─── Given data
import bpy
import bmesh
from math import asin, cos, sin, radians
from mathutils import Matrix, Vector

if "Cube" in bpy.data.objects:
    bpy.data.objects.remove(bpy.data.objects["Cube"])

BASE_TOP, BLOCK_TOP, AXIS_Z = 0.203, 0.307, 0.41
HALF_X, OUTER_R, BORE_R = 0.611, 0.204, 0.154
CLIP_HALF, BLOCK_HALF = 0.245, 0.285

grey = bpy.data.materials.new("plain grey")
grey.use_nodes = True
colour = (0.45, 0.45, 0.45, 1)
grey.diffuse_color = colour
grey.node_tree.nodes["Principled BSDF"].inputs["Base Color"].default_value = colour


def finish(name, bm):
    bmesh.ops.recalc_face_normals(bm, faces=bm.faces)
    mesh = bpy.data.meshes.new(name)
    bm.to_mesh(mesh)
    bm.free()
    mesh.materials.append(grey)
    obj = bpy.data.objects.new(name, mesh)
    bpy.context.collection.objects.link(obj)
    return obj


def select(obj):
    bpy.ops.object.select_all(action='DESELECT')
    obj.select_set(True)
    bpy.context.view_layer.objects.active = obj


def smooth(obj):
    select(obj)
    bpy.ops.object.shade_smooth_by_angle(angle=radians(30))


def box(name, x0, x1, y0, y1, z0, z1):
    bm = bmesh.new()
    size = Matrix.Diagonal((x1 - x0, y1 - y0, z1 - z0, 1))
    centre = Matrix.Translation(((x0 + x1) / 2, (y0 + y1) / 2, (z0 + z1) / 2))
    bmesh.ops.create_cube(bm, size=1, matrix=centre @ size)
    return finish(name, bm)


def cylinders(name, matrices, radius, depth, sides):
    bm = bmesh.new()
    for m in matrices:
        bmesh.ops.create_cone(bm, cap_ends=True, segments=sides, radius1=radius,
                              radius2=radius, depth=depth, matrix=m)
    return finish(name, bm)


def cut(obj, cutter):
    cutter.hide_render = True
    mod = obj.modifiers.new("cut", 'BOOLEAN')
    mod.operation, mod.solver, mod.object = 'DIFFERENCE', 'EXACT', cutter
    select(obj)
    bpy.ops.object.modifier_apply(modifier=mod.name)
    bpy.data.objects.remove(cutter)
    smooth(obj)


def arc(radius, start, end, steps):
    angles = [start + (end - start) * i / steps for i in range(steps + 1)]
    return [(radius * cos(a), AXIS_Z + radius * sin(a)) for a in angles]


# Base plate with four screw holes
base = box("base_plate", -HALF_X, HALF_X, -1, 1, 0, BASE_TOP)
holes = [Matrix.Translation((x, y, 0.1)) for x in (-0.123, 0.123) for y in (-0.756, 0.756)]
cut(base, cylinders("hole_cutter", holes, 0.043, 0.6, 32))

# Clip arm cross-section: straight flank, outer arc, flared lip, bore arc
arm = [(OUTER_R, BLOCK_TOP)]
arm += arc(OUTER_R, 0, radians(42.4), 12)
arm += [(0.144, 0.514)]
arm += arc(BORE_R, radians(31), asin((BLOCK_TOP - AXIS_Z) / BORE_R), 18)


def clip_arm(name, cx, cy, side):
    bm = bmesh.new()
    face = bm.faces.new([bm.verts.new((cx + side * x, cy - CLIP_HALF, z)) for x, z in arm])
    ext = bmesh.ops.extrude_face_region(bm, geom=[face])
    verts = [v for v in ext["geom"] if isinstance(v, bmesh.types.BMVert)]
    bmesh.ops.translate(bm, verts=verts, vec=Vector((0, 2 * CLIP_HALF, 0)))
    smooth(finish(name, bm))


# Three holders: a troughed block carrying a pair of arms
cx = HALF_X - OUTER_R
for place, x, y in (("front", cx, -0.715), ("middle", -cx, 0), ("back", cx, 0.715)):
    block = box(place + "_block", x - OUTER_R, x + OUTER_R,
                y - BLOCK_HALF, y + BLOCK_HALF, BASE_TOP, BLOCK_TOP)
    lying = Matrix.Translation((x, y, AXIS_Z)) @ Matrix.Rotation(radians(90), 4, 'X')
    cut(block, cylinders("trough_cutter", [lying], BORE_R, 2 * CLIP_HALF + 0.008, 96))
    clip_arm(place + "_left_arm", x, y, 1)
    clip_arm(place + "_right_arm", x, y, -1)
──────
Task — Where does the word "angles" occur in the data? Copy every line that has it.

Output of the task —
    angles = [start + (end - start) * i / steps for i in range(steps + 1)]
    return [(radius * cos(a), AXIS_Z + radius * sin(a)) for a in angles]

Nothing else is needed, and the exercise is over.